- _PROBLEM DESCRIPTION_
Among the records that follow, set down only the lines from the one containing "import bpy, bmesh, math" to the one containing "(0.672, 0.604, 0.014))", both included, exactly.

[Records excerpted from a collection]
Segment Open
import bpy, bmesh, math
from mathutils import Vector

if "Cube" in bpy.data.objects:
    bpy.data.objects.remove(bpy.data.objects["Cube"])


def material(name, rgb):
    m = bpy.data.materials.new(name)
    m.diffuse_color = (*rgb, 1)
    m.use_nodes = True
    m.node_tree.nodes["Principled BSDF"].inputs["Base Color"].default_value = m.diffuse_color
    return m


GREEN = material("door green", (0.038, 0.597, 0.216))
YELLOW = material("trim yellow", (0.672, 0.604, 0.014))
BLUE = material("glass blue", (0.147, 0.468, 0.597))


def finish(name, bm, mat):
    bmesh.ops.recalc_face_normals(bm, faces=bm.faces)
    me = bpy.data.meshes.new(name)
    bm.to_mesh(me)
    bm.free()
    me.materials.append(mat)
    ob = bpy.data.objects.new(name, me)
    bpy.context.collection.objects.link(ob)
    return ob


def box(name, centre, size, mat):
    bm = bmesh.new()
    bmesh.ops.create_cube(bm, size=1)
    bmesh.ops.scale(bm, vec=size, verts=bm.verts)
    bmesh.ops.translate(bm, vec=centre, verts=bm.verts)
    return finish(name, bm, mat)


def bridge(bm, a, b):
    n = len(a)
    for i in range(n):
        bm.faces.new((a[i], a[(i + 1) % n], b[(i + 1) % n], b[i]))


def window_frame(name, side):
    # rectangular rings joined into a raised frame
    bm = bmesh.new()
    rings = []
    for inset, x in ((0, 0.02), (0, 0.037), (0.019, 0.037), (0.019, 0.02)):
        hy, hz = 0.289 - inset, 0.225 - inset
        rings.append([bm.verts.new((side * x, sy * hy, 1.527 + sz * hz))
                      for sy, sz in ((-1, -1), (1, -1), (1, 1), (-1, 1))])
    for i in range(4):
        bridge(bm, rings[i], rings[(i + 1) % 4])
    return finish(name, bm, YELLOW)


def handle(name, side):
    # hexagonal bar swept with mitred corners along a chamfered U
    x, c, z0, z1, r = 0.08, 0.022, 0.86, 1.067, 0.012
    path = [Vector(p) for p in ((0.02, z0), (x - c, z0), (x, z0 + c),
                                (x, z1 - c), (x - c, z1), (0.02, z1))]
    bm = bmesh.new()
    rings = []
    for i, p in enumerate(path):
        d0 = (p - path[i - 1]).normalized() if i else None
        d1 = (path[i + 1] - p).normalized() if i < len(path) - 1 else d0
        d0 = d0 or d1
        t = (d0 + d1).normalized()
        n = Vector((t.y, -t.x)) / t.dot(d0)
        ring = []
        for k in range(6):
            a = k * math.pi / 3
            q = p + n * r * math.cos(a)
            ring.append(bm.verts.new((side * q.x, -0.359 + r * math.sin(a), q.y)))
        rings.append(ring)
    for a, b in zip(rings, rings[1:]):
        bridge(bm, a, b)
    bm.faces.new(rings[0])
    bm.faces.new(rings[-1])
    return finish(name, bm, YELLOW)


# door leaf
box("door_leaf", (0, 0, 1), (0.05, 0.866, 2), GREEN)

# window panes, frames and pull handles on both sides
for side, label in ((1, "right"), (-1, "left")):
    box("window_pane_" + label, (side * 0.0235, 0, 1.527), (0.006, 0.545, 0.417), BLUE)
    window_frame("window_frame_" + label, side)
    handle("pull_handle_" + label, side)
Segment Closed
Segment Open
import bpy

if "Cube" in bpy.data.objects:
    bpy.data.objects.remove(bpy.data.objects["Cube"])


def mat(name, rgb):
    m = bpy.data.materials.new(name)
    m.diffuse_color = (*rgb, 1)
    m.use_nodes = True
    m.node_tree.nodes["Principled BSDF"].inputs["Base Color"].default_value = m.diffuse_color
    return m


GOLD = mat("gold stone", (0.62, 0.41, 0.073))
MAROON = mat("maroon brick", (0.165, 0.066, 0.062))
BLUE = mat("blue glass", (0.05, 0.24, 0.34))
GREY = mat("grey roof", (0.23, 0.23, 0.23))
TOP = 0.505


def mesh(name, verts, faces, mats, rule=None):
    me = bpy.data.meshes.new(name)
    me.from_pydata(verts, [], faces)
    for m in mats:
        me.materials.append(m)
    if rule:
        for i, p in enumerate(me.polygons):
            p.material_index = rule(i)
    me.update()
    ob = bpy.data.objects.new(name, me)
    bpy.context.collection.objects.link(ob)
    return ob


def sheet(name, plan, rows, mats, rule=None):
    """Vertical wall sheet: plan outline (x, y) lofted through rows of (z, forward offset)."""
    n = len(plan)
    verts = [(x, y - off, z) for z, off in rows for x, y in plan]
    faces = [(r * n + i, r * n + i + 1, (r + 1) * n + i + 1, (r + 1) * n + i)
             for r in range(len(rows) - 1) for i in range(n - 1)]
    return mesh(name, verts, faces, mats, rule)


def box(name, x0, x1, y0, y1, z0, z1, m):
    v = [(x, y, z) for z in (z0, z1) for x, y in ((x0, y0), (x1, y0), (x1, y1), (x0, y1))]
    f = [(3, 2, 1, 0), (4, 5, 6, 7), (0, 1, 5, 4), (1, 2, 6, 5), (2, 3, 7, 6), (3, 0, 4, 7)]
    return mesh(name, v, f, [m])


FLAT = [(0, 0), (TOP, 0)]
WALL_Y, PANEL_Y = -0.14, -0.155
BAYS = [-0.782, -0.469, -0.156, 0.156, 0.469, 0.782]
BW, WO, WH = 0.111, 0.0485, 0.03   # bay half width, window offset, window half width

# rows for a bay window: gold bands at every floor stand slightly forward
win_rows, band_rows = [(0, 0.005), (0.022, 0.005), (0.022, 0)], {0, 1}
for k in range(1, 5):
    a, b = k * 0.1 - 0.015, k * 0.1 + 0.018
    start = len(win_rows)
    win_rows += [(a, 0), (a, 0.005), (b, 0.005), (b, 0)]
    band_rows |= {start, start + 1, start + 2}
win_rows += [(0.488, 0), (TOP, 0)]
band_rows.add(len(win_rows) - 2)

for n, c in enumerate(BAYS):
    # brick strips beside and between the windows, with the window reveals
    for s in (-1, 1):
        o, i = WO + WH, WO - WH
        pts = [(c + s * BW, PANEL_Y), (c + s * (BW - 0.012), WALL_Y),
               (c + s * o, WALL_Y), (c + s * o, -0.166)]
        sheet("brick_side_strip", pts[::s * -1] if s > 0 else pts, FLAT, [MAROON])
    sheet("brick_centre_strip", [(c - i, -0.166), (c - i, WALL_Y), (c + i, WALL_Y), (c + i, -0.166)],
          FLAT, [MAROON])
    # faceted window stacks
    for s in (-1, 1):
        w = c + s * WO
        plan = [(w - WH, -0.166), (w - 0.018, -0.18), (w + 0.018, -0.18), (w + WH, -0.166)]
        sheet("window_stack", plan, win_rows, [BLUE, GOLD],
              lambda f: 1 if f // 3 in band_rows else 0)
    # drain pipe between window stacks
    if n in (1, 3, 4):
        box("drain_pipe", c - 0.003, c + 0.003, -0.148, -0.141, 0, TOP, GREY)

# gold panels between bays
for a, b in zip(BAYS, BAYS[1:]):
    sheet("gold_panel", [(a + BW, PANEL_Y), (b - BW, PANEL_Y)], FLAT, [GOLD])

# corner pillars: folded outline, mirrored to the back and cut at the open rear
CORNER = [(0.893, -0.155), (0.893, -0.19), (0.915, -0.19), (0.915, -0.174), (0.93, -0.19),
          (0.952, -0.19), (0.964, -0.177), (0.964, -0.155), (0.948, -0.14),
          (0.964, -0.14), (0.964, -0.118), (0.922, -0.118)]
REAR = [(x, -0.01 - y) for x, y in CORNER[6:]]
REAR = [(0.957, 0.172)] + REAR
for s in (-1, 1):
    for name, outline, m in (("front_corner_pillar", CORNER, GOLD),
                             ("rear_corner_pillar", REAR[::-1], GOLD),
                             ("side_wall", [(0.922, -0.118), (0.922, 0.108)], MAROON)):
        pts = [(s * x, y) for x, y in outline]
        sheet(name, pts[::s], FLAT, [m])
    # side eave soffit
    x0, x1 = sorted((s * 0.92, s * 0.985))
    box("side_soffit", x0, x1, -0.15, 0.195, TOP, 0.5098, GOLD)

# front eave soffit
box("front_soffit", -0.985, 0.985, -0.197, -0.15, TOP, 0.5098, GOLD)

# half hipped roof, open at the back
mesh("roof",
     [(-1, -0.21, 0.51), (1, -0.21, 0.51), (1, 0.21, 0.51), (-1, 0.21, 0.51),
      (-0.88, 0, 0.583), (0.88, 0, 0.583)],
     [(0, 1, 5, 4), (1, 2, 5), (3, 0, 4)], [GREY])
Segment Closed
- _ANSWER AREA_
import bpy, bmesh, math
from mathutils import Vector

if "Cube" in bpy.data.objects:
    bpy.data.objects.remove(bpy.data.objects["Cube"])


def material(name, rgb):
    m = bpy.data.materials.new(name)
    m.diffuse_color = (*rgb, 1)
    m.use_nodes = True
    m.node_tree.nodes["Principled BSDF"].inputs["Base Color"].default_value = m.diffuse_color
    return m


GREEN = material("door green", (0.038, 0.597, 0.216))
YELLOW = material("trim yellow", (0.672, 0.604, 0.014))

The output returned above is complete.